First published in 1982, this book provides a descriptive and comparative study of some of the fundamental structural aspects of modernist poetic writing in English, French and German in the first decades of the twentieth century. The work concerns itself primarily with basic structural elements and techniques and the assumptions that underlie and determine the modernist mode of poetic writing. Particular attention is paid to the theories developed by authors and to the essential ‘principles of construction’ that shape the structure of their poetry. Considering the work of a number of modernist poets, Theo Hermans argues that the various widely divergent forms and manifestations of modernistic poetry writing can only be properly understood as part of one general trend.
Table of Contents

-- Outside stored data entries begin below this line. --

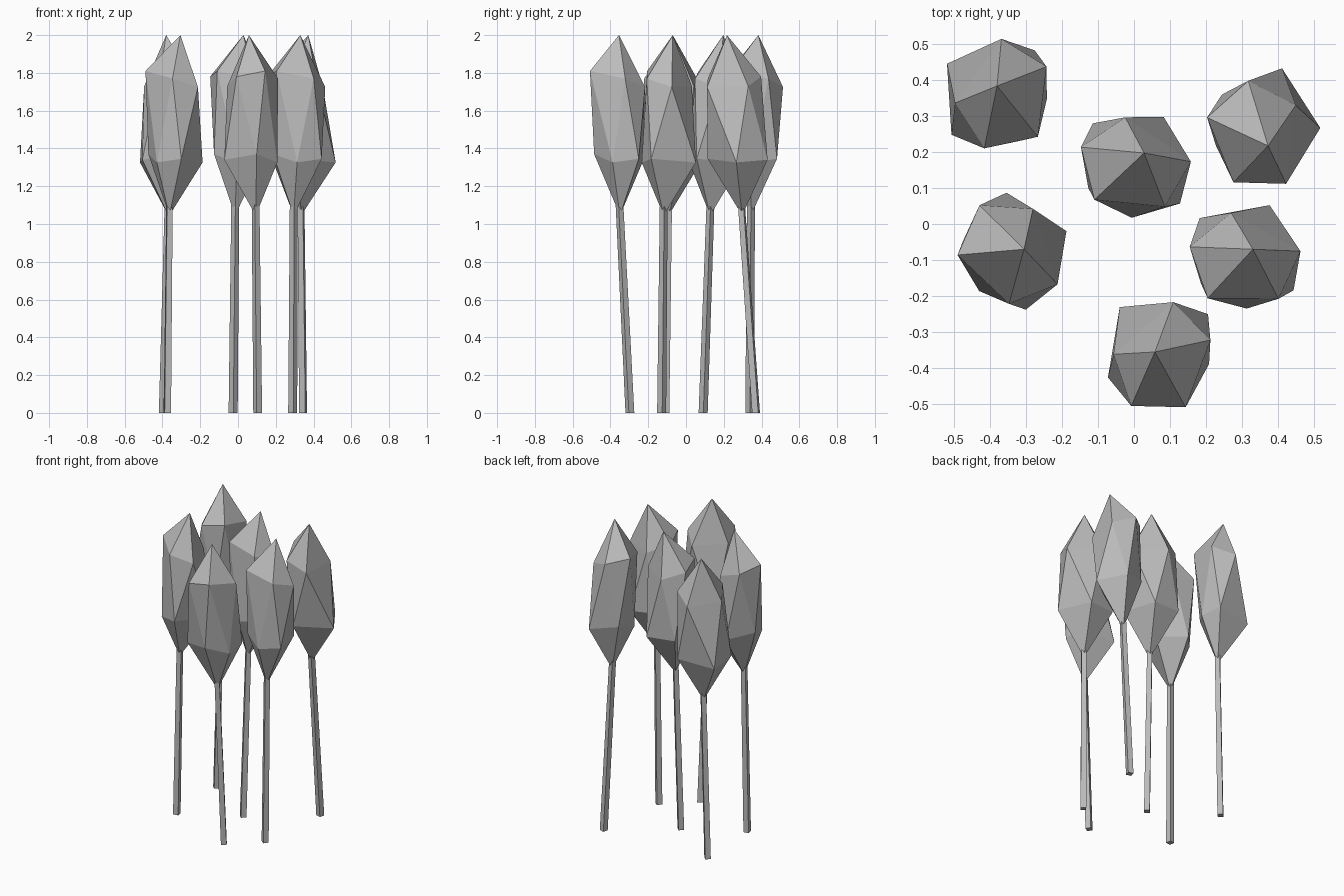
import bpy, bmesh
from math import radians
from mathutils import Vector, Matrix

cube = bpy.data.objects.get("Cube")
if cube:
    bpy.data.objects.remove(cube, do_unlink=True)

grey = bpy.data.materials.new("plain_grey")
grey.use_nodes = True
grey.diffuse_color = (0.5, 0.5, 0.5, 1)
grey.node_tree.nodes["Principled BSDF"].inputs["Base Color"].default_value = (0.5, 0.5, 0.5, 1)

TOP = 2.0
# Crown corners measured from the tip axis: x, y, height
UPPER = [(-.11, -.046, 1.73), (-.03, -.172, 1.78), (.118, -.14, 1.81),
         (.143, .055, 1.77), (.019, .132, 1.725)]
LOWER = [(-.11, -.132, 1.34), (.07, -.151, 1.37), (.155, -.033, 1.326),
         (.121, .102, 1.345), (-.122, .065, 1.326)]
FOOT = Vector((.035, -.035, 1.045))


def finish(bm, name, spin, tip, lean):
    """Spin the part, lean it about the tip and place it."""
    turn = Matrix.Rotation(radians(spin), 3, 'Z')
    for v in bm.verts:
        p = turn @ v.co
        drop = p.z - TOP
        v.co = (p.x + tip[0] + lean[0] * drop, p.y + tip[1] + lean[1] * drop, p.z)
    bmesh.ops.recalc_face_normals(bm, faces=bm.faces[:])
    mesh = bpy.data.meshes.new(name)
    bm.to_mesh(mesh)
    bm.free()
    mesh.materials.append(grey)
    bpy.context.collection.objects.link(bpy.data.objects.new(name, mesh))


def crown(name, *place):
    """Faceted crown: a tip, two staggered rings of five and a foot."""
    bm = bmesh.new()
    tip, foot = bm.verts.new((0, 0, TOP)), bm.verts.new(FOOT)
    up = [bm.verts.new(c) for c in UPPER]
    low = [bm.verts.new(c) for c in LOWER]
    for i in range(5):
        j = (i + 1) % 5
        for tri in ((tip, up[i], up[j]), (up[i], low[i], up[j]),
                    (up[j], low[i], low[j]), (foot, low[j], low[i])):
            bm.faces.new(tri)
    finish(bm, name, *place)


def trunk(name, *place):
    """Thin square trunk reaching just inside the crown."""
    height = 1.11
    bm = bmesh.new()
    bmesh.ops.create_cone(bm, cap_ends=True, segments=4, radius1=.024, radius2=.021, depth=height,
                          matrix=Matrix.Translation((FOOT.x, FOOT.y, height / 2)))
    finish(bm, name, *place)


# Each tree: spin, tip position, lean
TREES = {
    "back_right": (0, (-.38, .383), (.025, .005)),
    "middle": (-88, (.028, .197), (.01, .035)),
    "back_left": (-151, (.372, .217), (-.01, -.07)),
    "front_right": (-126, (-.305, -.07), (.01, .015)),
    "side_left": (-83, (.33, -.07), (.005, .01)),
    "front": (-13, (.058, -.355), (-.01, -.05)),
}
for label, place in TREES.items():
    crown(label + "_crown", *place)
    trunk(label + "_trunk", *place)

Preface; Acknowledgements; Introduction; 1. Mallarmé’s Language: Transposition, Structure 2. Apollinaire’s Perspectives 3. Ezra Pound: Image, Vortex, Ideogram 4. Max Jacob: Style, Situation 5. Pierre Reverdy: The Poem as Object 6. Georg Trakl: Existential Conception and Semantic Ambience; Conclusion; Notes; References; Index